Sophia Smith, Staff Reporter

Jessica Mauritzen has taught as a Spanish teacher at Riverside Brookfield High School for 16 years. She was selected to be a part of National Geographic’s Lindblad Expedition this past summer.

The Grosvenor Teacher Fellowship sponsored by National Geographic held their annual Lindblad Expedition. Since 2006, 50 educators from Pre-Kindergarten through 12th grade from the U.S. or Canada have been selected every year to go on the week-long expedition. This year it was held in Greenland.

“I applied to be a National Geographic Educator and I did a program that consisted of 100-150 hours and I had to submit a portfolio to get accepted. Once I was accepted as a National Geographic Educator I was able to apply for what’s called a Grosvenor Teacher fellowship,” Mauritzen said.

Maurtizen dedicated a plethora of time to not only be a National Geographic Educator, but to receive the fellowship as well. She had to go through a 40 hour application process for the fellowship. Mauritzen had previously attempted multiple times to receive the grant. She persevered and finally received it in 2020 to go on the expedition to Iceland. Unfortunately, due to COVID-19, it was canceled and Maurtizen had to wait again. After waiting for the expedition to resume, Maurtizen finally received the call and was ecstatic with the news.

“I got the call in March…We went to Greenland and it’s an expedition so you’re doing all sorts of things. You’re hiking to UNESCO [United Nations Educational, Scientific, and Cultural Organization] world heritage sites,” Mauritzen said. “We did photography walks with National Geographic photographers. We saw what’s in Greenland underneath the ocean with undersea specialists.”

The week-long trip’s original location was set in Iceland, but later was changed to Greenland.
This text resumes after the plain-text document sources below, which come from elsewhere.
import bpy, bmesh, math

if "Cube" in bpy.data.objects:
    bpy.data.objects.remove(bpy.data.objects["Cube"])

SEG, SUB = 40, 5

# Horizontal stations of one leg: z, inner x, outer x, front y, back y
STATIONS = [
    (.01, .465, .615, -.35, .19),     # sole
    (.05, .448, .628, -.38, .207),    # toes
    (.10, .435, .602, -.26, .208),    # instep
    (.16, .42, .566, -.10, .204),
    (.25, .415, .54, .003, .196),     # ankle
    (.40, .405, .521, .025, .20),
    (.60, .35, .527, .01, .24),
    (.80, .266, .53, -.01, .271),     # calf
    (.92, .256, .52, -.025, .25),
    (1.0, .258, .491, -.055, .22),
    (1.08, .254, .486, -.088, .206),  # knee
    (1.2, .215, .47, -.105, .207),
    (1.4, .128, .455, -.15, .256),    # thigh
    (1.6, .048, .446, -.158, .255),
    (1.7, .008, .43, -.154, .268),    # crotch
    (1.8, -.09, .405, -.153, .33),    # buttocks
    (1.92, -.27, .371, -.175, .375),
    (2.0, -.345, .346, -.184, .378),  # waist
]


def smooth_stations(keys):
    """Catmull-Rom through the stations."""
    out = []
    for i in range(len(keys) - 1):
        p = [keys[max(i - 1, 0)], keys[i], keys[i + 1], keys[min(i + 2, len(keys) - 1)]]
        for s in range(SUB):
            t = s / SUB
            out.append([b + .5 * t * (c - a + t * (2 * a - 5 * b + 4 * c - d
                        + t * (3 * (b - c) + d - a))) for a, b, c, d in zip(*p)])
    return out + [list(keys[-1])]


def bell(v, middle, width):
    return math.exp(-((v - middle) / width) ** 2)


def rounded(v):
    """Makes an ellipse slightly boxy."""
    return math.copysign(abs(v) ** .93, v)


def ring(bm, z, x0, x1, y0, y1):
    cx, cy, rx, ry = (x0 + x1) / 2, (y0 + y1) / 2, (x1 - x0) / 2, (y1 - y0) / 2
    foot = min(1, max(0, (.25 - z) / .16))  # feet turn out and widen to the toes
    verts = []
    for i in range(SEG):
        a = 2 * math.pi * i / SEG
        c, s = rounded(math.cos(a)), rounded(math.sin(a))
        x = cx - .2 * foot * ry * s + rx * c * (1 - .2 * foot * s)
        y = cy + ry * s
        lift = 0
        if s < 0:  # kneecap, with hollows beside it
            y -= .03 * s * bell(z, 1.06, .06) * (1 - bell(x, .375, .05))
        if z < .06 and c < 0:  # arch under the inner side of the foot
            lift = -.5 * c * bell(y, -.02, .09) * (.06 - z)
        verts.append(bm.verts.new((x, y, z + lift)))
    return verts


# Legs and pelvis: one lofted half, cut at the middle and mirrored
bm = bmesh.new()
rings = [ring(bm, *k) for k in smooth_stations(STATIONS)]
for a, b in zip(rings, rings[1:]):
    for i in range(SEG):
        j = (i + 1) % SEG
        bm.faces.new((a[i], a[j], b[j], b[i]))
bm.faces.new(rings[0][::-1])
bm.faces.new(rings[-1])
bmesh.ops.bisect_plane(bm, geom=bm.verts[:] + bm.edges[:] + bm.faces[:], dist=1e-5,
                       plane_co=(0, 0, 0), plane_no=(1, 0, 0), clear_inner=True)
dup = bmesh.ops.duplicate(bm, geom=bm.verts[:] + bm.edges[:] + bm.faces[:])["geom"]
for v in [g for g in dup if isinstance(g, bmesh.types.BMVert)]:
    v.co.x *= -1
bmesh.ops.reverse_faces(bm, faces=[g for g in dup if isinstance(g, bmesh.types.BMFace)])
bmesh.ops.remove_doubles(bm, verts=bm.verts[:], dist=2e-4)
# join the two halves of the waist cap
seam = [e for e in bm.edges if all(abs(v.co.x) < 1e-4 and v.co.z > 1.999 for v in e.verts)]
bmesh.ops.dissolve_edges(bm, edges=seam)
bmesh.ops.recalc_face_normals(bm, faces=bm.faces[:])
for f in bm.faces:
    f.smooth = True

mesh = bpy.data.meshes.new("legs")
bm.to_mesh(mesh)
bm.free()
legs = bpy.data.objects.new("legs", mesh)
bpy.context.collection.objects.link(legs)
Maurtizen and the Expedition crew spent the entirety of the week exploring constantly at these historic sites.

“So we went to this UNESCO heritage site and we ended up going down this winding path…and all of a sudden you see all these icebergs. Like 50 ft tall icebergs that are coming out of these glaciers that are like 30 miles away,” Mauritzen said.

According to Mauritzen, Greenland was not a touristy place so it was harder to navigate to certain sites for the average person. Seeing the icebergs was one of the many extraordinary views she got to experience. Had Maurtizen not been on this expedition she wouldn’t have been able to experience these profound sites.

“It has impacted my life. I was curious before, and I think I am now exceptionally curious,” Maurtizen said.

Although the expedition and fellowship is meant for education purposes, it affected Maurtizen personally. Being surrounded by very knowledgeable people and historic sites, it left her pondering about her own current surroundings.

“I was with a naturalist and he said, ‘you know you could do this at home.’ You can look at the flowers on the ground, you can look at the birds, you can be curious about so much more. I think since I went, I am just incredibly curious about everything around me. I have a much better appreciation for nature,” Mauritzen said.

This experience has left Maurtizen also wanting to add more to her curriculum within the classroom by expanding students’ horizons through different resources. While the expedition impacted Mauritzen individually, she also hopes to extend that impact to her students.

“This experience really helped me look through the lens of an explorer mindset and I hope my students develop an insatiable curiosity to develop a deeper understanding of how all of us are interconnected throughout the world,” Mauritzen said.